[Rendered images with source text]
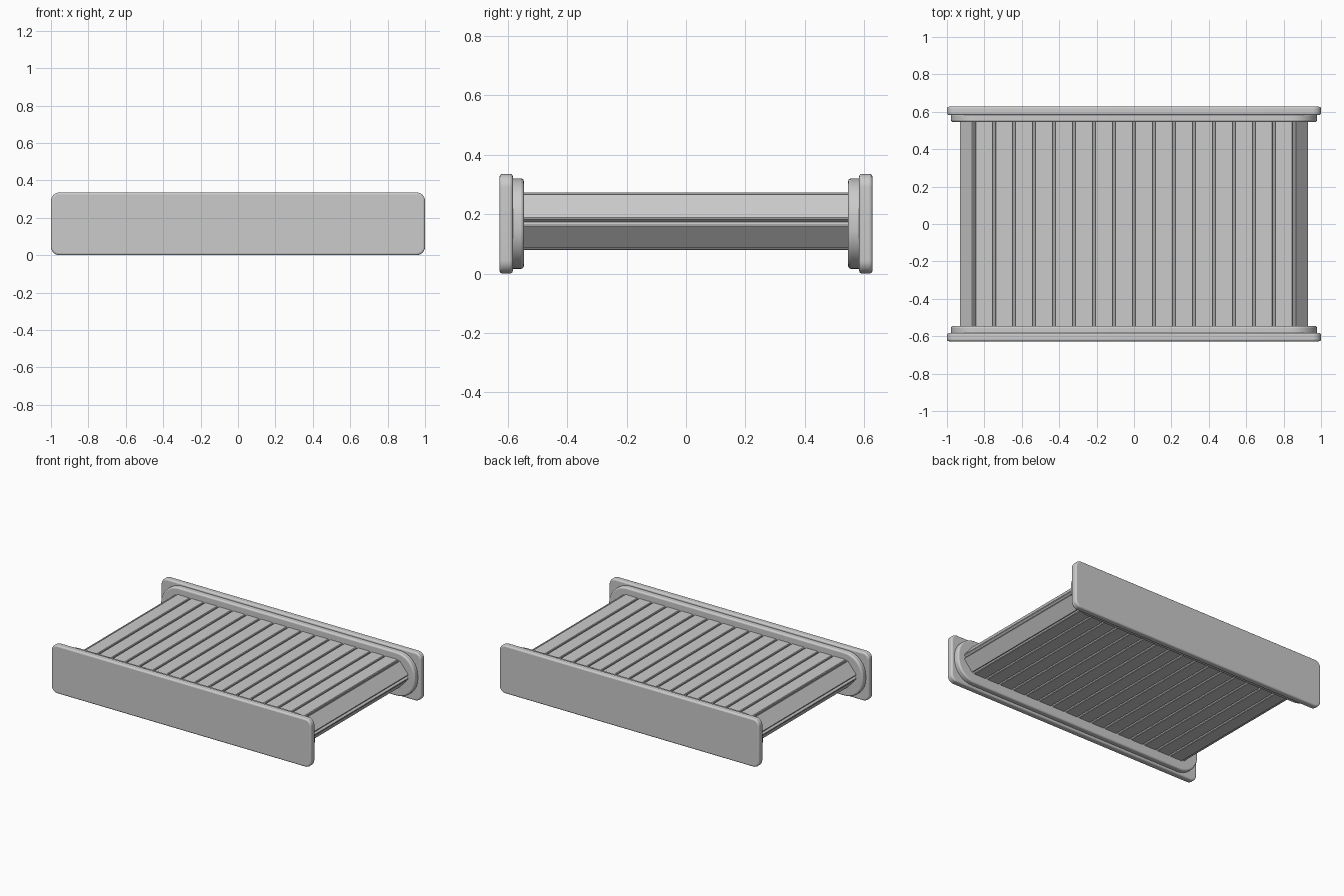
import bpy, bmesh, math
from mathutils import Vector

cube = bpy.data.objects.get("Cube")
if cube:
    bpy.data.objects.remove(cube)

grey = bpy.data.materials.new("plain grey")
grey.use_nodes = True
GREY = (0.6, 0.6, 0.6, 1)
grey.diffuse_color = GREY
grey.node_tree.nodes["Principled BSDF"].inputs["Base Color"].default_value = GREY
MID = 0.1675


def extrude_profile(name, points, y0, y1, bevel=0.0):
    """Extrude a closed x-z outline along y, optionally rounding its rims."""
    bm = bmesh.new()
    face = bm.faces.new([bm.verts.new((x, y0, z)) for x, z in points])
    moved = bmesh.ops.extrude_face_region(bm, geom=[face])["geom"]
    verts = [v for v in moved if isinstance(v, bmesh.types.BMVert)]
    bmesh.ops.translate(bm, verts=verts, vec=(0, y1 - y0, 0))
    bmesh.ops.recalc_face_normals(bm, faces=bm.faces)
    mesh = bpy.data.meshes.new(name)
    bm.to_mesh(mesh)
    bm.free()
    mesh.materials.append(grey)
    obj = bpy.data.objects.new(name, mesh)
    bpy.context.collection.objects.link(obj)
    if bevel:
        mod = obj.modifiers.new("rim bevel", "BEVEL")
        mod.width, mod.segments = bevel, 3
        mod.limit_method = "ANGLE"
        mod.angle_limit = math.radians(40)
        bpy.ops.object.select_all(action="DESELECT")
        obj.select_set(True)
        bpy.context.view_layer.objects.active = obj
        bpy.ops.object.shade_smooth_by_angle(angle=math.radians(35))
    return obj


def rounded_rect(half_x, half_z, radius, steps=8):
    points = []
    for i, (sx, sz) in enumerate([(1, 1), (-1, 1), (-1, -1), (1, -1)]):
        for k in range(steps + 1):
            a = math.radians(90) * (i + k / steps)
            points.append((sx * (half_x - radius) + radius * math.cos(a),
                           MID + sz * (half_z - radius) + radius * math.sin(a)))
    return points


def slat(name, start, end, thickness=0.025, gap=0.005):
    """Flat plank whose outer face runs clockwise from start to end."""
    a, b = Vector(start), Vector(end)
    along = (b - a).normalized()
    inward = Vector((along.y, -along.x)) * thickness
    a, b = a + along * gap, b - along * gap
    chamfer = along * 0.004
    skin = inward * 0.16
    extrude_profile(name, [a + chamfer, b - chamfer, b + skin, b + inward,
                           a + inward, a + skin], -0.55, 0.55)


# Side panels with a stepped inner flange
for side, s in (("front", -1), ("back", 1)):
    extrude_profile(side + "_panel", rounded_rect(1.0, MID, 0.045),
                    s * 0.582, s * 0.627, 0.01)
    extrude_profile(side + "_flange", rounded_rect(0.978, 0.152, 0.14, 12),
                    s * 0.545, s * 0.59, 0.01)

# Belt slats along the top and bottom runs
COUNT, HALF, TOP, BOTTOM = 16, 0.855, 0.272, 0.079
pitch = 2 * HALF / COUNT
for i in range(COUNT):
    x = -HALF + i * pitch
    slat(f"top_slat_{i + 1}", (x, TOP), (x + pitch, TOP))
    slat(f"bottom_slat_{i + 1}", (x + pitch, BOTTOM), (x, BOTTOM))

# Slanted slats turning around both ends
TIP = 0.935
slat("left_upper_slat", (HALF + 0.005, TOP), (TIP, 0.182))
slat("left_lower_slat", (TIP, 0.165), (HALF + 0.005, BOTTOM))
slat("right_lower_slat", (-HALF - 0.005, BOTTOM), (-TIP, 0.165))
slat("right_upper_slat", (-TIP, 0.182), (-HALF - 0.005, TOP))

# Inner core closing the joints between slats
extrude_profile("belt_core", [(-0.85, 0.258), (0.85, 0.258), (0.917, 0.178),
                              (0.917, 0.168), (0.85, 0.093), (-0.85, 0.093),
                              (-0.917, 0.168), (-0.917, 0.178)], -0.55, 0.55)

> _Work instruction_
Go through the data and gather every line that holds "slats".

> _The answer_
# Belt slats along the top and bottom runs
# Slanted slats turning around both ends
# Inner core closing the joints between slats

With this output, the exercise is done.